Explore the rich untold histories of UIC’s east campus during a one-hour walking tour focused on student activism, the politics of public space, and campus architecture. How has the campus been reimagined and changed since its initial design and what are the implications of the past for present-day civic life at UIC? The history of UIC and the space it encompasses are critically examined as the tour uncovers how the university’s existence has both displaced and empowered communities on Chicago’s West Side.
Highlights of the tour include how student activism led to the formation of community spaces such as the Latino Cultural Center and African-American Cultural Center and the influence of mid-20th century architects like Félix Candela on UIC’s design. Participants will stay warm at indoor stops along the way with hot cocoa and coffee provided by the student organization Arquitectos.

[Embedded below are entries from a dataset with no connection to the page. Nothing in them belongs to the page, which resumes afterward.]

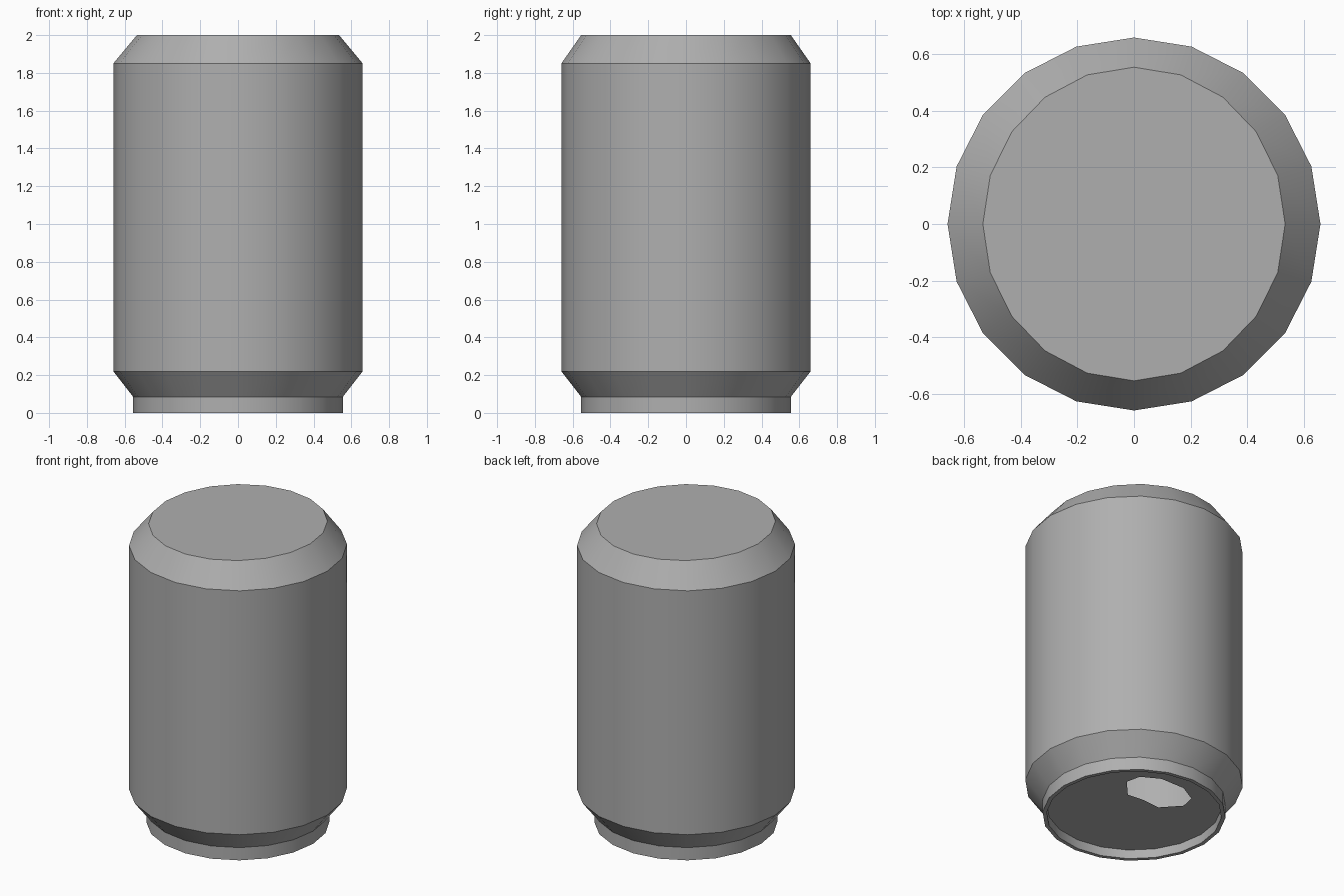
import bpy
import bmesh
from math import cos, sin, tau, radians

cube = bpy.data.objects.get("Cube")
if cube:
    bpy.data.objects.remove(cube, do_unlink=True)

SIDES = 20

# One plain grey metal
metal = bpy.data.materials.new("grey_metal")
metal.use_nodes = True
grey = (0.43, 0.43, 0.43, 1)
metal.diffuse_color = grey
metal.node_tree.nodes["Principled BSDF"].inputs["Base Color"].default_value = grey


def ring(bm, rx, ry, z):
    return [bm.verts.new((rx * cos(tau * i / SIDES), ry * sin(tau * i / SIDES), z))
            for i in range(SIDES)]


def finish(bm, name):
    mesh = bpy.data.meshes.new(name)
    bm.to_mesh(mesh)
    bm.free()
    mesh.materials.append(metal)
    obj = bpy.data.objects.new(name, mesh)
    bpy.context.collection.objects.link(obj)
    bpy.ops.object.select_all(action="DESELECT")
    obj.select_set(True)
    bpy.context.view_layer.objects.active = obj
    bpy.ops.object.shade_smooth_by_angle(angle=radians(30))


def loop_edges(bm, verts):
    return [bm.edges.new((v, verts[(i + 1) % len(verts)])) for i, v in enumerate(verts)]


# Can shell: recessed rim, neck, shoulder, wall, bevelled closed top
RECESS, RIM, NECK, BODY = 0.06, 0.53, 0.555, 0.66
profile = [(RIM, RIM, RECESS), (RIM, RIM, 0), (NECK, NECK, 0), (NECK, NECK, 0.085),
           (BODY, BODY, 0.22), (BODY, BODY, 1.85), (0.535, 0.555, 2)]
bm = bmesh.new()
rings = [ring(bm, *p) for p in profile]
for low, high in zip(rings, rings[1:]):
    for i in range(SIDES):
        j = (i + 1) % SIDES
        bm.faces.new((low[i], low[j], high[j], high[i]))
bm.faces.new(rings[-1])
finish(bm, "can_shell")

# Recessed end panel with the drinking opening, mirrored about x = 0
half = [(0.12, 0.085), (0.225, 0.20), (0.205, 0.297), (0.087, 0.363)]
opening = [(0, 0.097)] + half + [(-x, y) for x, y in reversed(half)]
bm = bmesh.new()
edges = loop_edges(bm, ring(bm, RIM, RIM, RECESS))
edges += loop_edges(bm, [bm.verts.new((x, y, RECESS)) for x, y in opening])
bmesh.ops.triangle_fill(bm, edges=edges, use_beauty=True, normal=(0, 0, -1))
bm.normal_update()
bmesh.ops.reverse_faces(bm, faces=[f for f in bm.faces if f.normal.z > 0])
finish(bm, "end_panel")
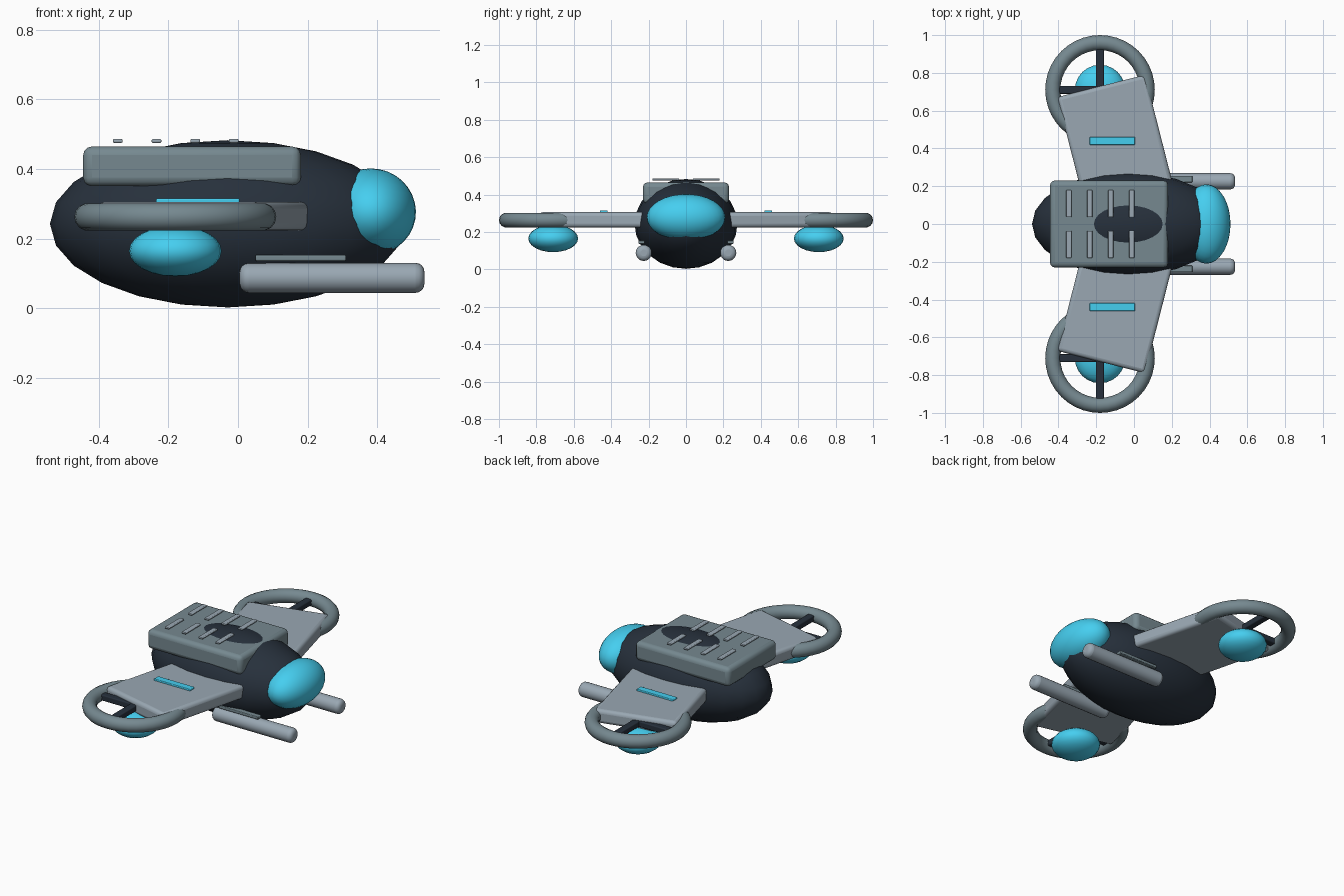
import bpy, math

if "Cube" in bpy.data.objects:
    bpy.data.objects.remove(bpy.data.objects["Cube"])


def material(name, rgb):
    m = bpy.data.materials.new(name)
    m.diffuse_color = (*rgb, 1)
    m.use_nodes = True
    m.node_tree.nodes["Principled BSDF"].inputs["Base Color"].default_value = m.diffuse_color
    return m


DARK = material("dark_hull", (0.02, 0.03, 0.045))
CYAN = material("cyan_glow", (0.06, 0.62, 0.87))
SLATE = material("slate_armour", (0.18, 0.25, 0.28))
PALE = material("pale_metal", (0.32, 0.39, 0.45))


def finish(name, mat, bevel=0, segments=3):
    o = bpy.context.object
    o.name = name
    o.data.materials.append(mat)
    bpy.ops.object.transform_apply(location=False, rotation=False, scale=True)
    if bevel:
        b = o.modifiers.new("soft_edges", 'BEVEL')
        b.width = bevel
        b.segments = segments
        b.limit_method = 'ANGLE'
        b.angle_limit = math.radians(50)
    bpy.ops.object.shade_smooth_by_angle(angle=math.radians(40))
    return o


def box(name, mat, loc, size, bevel=0, rz=0):
    bpy.ops.mesh.primitive_cube_add(size=1, location=loc, rotation=(0, 0, rz))
    bpy.context.object.scale = size
    return finish(name, mat, bevel)


def ellipsoid(name, mat, loc, radii, segs=24, rings=12):
    bpy.ops.mesh.primitive_uv_sphere_add(segments=segs, ring_count=rings, radius=1, location=loc)
    bpy.context.object.scale = radii
    return finish(name, mat)


# Hull, canopy and back armour
ellipsoid("hull", DARK, (-0.03, 0, 0.243), (0.51, 0.275, 0.24))
canopy = ellipsoid("canopy", CYAN, (0.383, 0, 0.278), (0.128, 0.21, 0.124), 32, 16)
canopy.rotation_euler.y = math.radians(10)
box("back_armour", SLATE, (-0.132, 0, 0.408), (0.625, 0.46, 0.114), 0.025)

for s, side in ((1, "left"), (-1, "right")):
    # Cooling slats floating over the armour
    for i in range(4):
        box(f"slat_{side}_{i}", PALE, (-0.345 + 0.111 * i, s * 0.108, 0.481),
            (0.028, 0.144, 0.011), 0.004)

    # Swept wing with light strip
    box(f"wing_{side}", PALE, (-0.10, s * 0.44, 0.265), (0.48, 0.60, 0.082), 0.02,
        s * math.radians(14.3))
    box(f"wing_light_{side}", CYAN, (-0.115, s * 0.44, 0.307), (0.24, 0.042, 0.018), 0.004)

    # Rotor ring, crossed struts and thruster pod
    bpy.ops.mesh.primitive_torus_add(location=(-0.18, s * 0.71, 0.263), major_radius=0.25,
                                     minor_radius=0.04, major_segments=40, minor_segments=14)
    finish(f"rotor_ring_{side}", SLATE)
    box(f"strut_long_{side}", DARK, (-0.18, s * 0.71, 0.263), (0.042, 0.46, 0.035), 0.006)
    box(f"strut_cross_{side}", DARK, (-0.18, s * 0.71, 0.263), (0.46, 0.042, 0.035), 0.006)
    ellipsoid(f"thruster_pod_{side}", CYAN, (-0.18, s * 0.71, 0.165), (0.133, 0.133, 0.073))

    # Lower barrel with mounting rail
    bpy.ops.mesh.primitive_cylinder_add(vertices=20, radius=0.043, depth=0.53,
                                        location=(0.27, s * 0.226, 0.088),
                                        rotation=(0, math.pi / 2, 0))
    finish(f"barrel_{side}", PALE, 0.025, 4)
    box(f"barrel_rail_{side}", SLATE, (0.18, s * 0.238, 0.145), (0.26, 0.034, 0.017), 0.004)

This program is co-sponsored by the Latino Cultural Center at UIC and presented in conjunction with the exhibition Félix Candela's Concrete Shells: Engineered Architecture in Mexico and Chicago, on view January 19 - March 3, 2018 at Gallery 400. The tour is based on the ALTour created by Museum and Exhibition Studies students at UIC and co-facilitated by Lena Guerrero Reynolds (Latino Cultural Center) and Megan Moran (Gallery 400).